"I strongly hope the parties to the dispute comply with the award and move towards a peaceful solution of the dispute in the South China Sea," he said.
Japan is not one of the six nations that have a claim to the South China Sea territory, but Tokyo does hold a separate dispute with China regarding the Senkaku Islands, known by the Chinese as the Diaoyu Islands.
The case against China regarding the territorial dispute in the South China Sea was put forward by the Philippines, with the support of the United States, before the Permanent Court of Arbitration (PCA) in The Hague which ruled that Beijing has no legal basis for its claims which are embodied in a “nine-dash line” from maps dating back to the 1940s and stretches close to other country’s coastal waters.
Japan viewed the decision as a boon for its own territorial dispute with Beijing in the East China Sea, but many legal scholars have already begun picking apart the logic of The Hague ruling pointing to the fact that China has long maintained physical control of the territory.

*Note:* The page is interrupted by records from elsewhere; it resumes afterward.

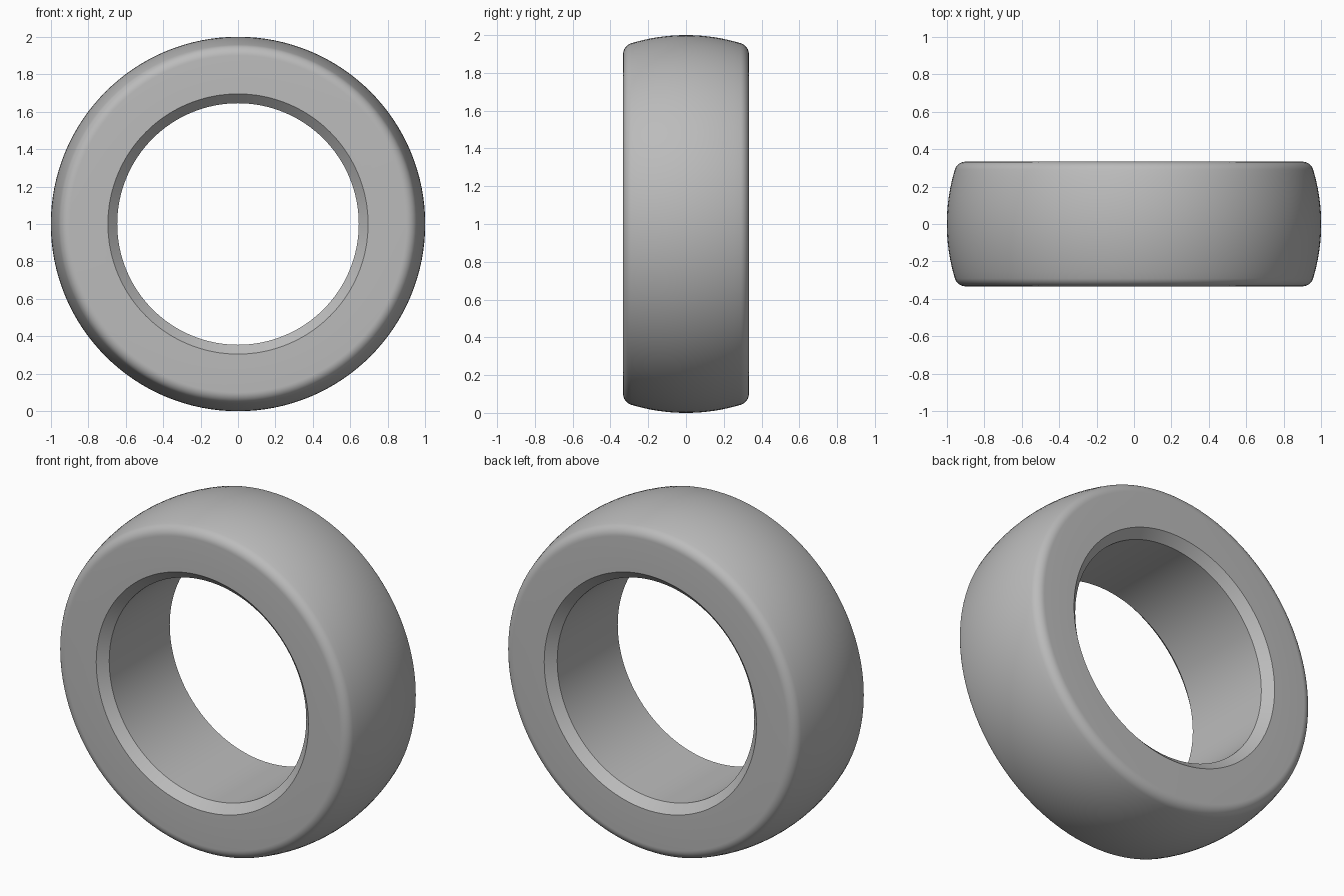
import bpy, bmesh, math

cube = bpy.data.objects.get("Cube")
if cube:
    bpy.data.objects.remove(cube)

STEPS = 128
HALF_WIDTH = 0.333
BORE = 0.645
CHAMFER = 0.05
FILLET = 0.06

# One flat grey
grey = bpy.data.materials.new("plain_grey")
grey.use_nodes = True
colour = (0.5, 0.5, 0.5, 1)
grey.diffuse_color = colour
grey.node_tree.nodes["Principled BSDF"].inputs["Base Color"].default_value = colour

# Half profile as (radius, y): bore, chamfer, side, rounded shoulder, spherical crown
half = [(BORE, HALF_WIDTH - CHAMFER), (BORE + CHAMFER, HALF_WIDTH)]
cy = HALF_WIDTH - FILLET
cr = math.sqrt((1 - FILLET) ** 2 - cy ** 2)
join = math.atan2(cy, cr)
for i in range(9):
    a = math.pi / 2 + (join - math.pi / 2) * i / 8
    half.append((cr + FILLET * math.cos(a), cy + FILLET * math.sin(a)))
for i in range(1, 8):
    a = join * (1 - i / 8)
    half.append((math.cos(a), math.sin(a)))
profile = half + [(1, 0)] + [(r, -y) for r, y in reversed(half)]

# Revolve the closed profile around the y axis
bm = bmesh.new()
rings = []
for s in range(STEPS):
    t = 2 * math.pi * s / STEPS
    rings.append([bm.verts.new((r * math.cos(t), y, 1 + r * math.sin(t)))
                  for r, y in profile])
n = len(profile)
for s in range(STEPS):
    a, b = rings[s], rings[(s + 1) % STEPS]
    for k in range(n):
        m = (k + 1) % n
        bm.faces.new((a[k], a[m], b[m], b[k]))
bmesh.ops.recalc_face_normals(bm, faces=bm.faces)

mesh = bpy.data.meshes.new("bearing_ring")
bm.to_mesh(mesh)
bm.free()
mesh.materials.append(grey)
ring = bpy.data.objects.new("bearing_ring", mesh)
bpy.context.collection.objects.link(ring)

# Smooth surfaces with crisp chamfer edges
bpy.ops.object.select_all(action="DESELECT")
ring.select_set(True)
bpy.context.view_layer.objects.active = ring
bpy.ops.object.shade_smooth_by_angle(angle=math.radians(30))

China boycotted the PCA hearings arguing that the court lacked jurisdiction and reacted furiously vowing to ignore the ruling and arguing that it grossly misinterprets the Law of the Sea Treaty.
With the ruling from the PCA going against China, the South China Sea region is now a powder keg just waiting to explode as the United States continues to attempt flyovers in the region and Beijing may soon decide that the provocations are too great to ignore.